This article examines a few Mississippi laws that could affect any settlement or lawsuit after a car accident in the state. We'll look at Mississippi's time limits for filing a court case after an accident, as well as how Mississippi's status as a "pure" comparative fault state may affect your injury claim if you are found to be partly at fault for the accident.
Like all other states, Mississippi has a law that limits the amount of time you have to file a lawsuit after a car accident. This rule, known as the "statute of limitations," gives you three years from the date of the accident to file your case in court (Title 15, Ch. 1, Secs. 15-1-36, 15-1-35, 15-1-49). This three-year limit applies whether your lawsuit is over personal injuries or property damage (i.e. damage to your car).

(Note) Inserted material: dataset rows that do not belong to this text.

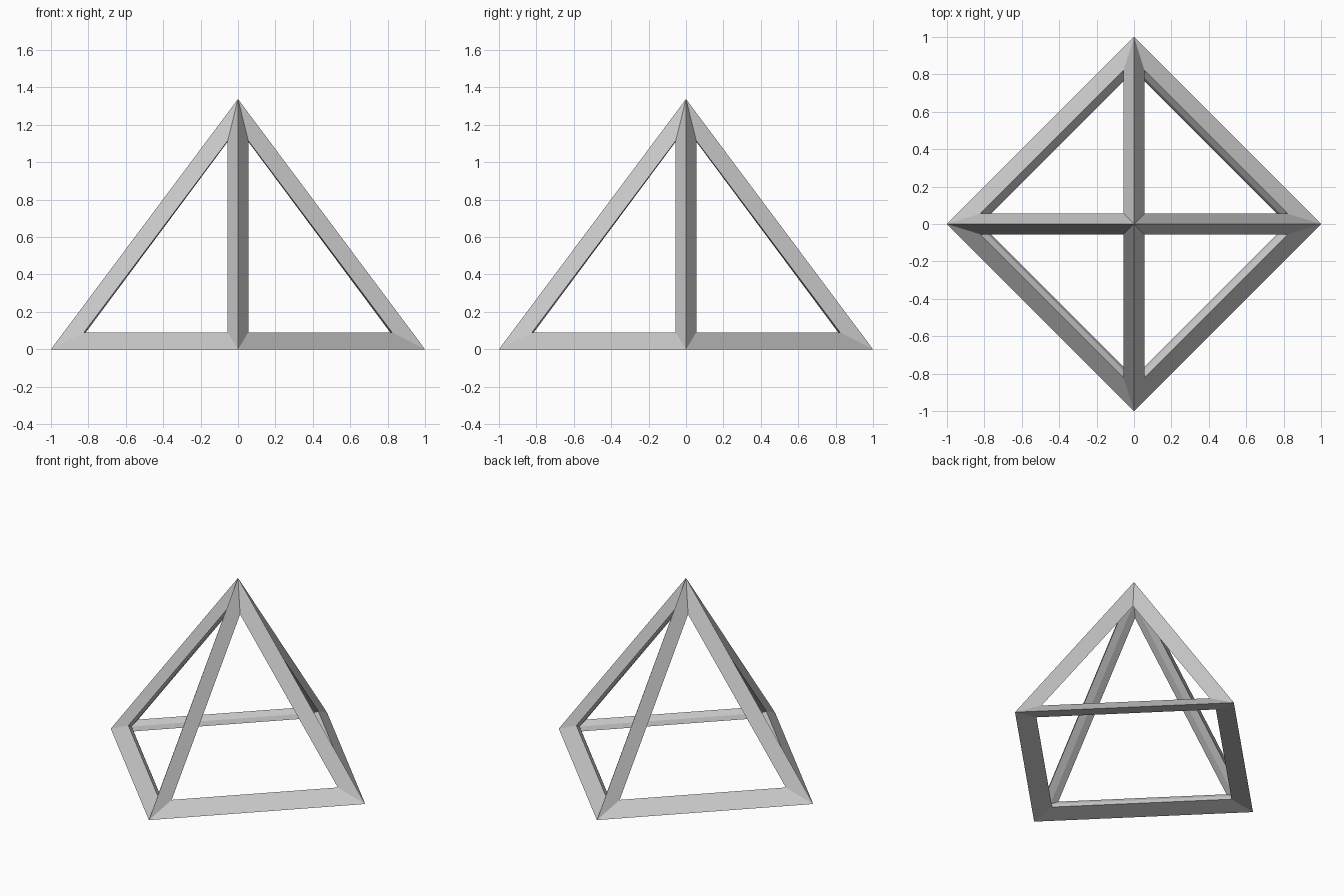
import bpy, bmesh
from math import pi
from mathutils import Vector, Matrix

if "Cube" in bpy.data.objects:
    bpy.data.objects.remove(bpy.data.objects["Cube"])

H = 1.338  # overall height


def turn(p, k):
    return Matrix.Rotation(k * pi / 2, 3, 'Z') @ Vector(p)


bm = bmesh.new()

# outer and inner pyramid corners: four base corners, then the apex
outer = [bm.verts.new(turn((1, 0, 0), k)) for k in range(4)]
inner = [bm.verts.new(turn((0.837, 0, 0.059), k)) for k in range(4)]
outer.append(bm.verts.new((0, 0, H)))
inner.append(bm.verts.new((0, 0, 1.184)))


def frame(ids, points):
    """Border around one opening: outer strip and inner wall strip."""
    hole = [bm.verts.new(p) for p in points]
    n = len(ids)
    for i in range(n):
        j = (i + 1) % n
        a, b = ids[i], ids[j]
        bm.faces.new((outer[a], outer[b], hole[j], hole[i]))
        bm.faces.new((hole[i], hole[j], inner[b], inner[a]))


# four triangular side openings
for k in range(4):
    frame((k, (k + 1) % 4, 4),
          [turn(p, k) for p in ((0.823, 0.055, 0.091),
                                (0.055, 0.823, 0.091),
                                (0.055, 0.055, 1.115))])

# square base opening
frame((3, 2, 1, 0), [turn((0.82, 0, 0.029), k) for k in (3, 2, 1, 0)])

bmesh.ops.recalc_face_normals(bm, faces=bm.faces)
mesh = bpy.data.meshes.new("pyramid_frame")
bm.to_mesh(mesh)
bm.free()
bpy.context.collection.objects.link(bpy.data.objects.new("pyramid_frame", mesh))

The statute of limitations only affects how long you have to file a lawsuit after a car accident in Mississippi. It does not affect how long you have to file a claim with your insurance company after an accident. But it's often wise to file your insurance claim as soon as you can, for two reasons. First, filing your claim quickly means getting a quicker settlement and getting on with your life after a car accident. Second, getting the insurance claim process started right away will help ensure that you have plenty of time to go to court and get your lawsuit filed (in terms of the statute of limitations deadline) if settlement negotiations break down.
In Mississippi, who is on the financial hook for medical bills, vehicle damage, and other losses resulting from a car accident usually depends on who was legally "at fault" for causing the crash.
In the rare event that your car accident case makes it all the way to trial, the jury will make a finding on who was at fault, and will decide how much in the way of compensation (known as "damages") the liable party should pay. But what happens when a jury decides that both you and another person involved in the crash are both at fault? Mississippi uses a "pure" comparative fault rule in that situation. Under this rule, your damages are reduced by the percentage of fault that was assigned to you.
For instance, suppose that in your case, the jury decides your damages amount to $20,000, and that you were 40 percent at fault for the accident, while the other driver was 60 percent at fault. Under Mississippi's pure comparative fault rule, you can receive $12,000, or $20,000 minus the 40 percent of fault that was assigned to you.
Mississippi's pure comparative fault rule will likely come into play even during settlement negotiations. If the adjuster is adamant that you share some amount of of legal responsibility for the accident, he or she will keep an eye towards what were to happen if your case made it to trial, and any settlement offer will likely be reduced to reflect your perceived share of fault.
Any car accident claim is sure to be affected by Mississippi's car insurance rules, including those that set minimum insurance coverage requirements for owners and operators of vehicles in the state. For more information on these rules, see our article Car Insurance Laws in Mississippi.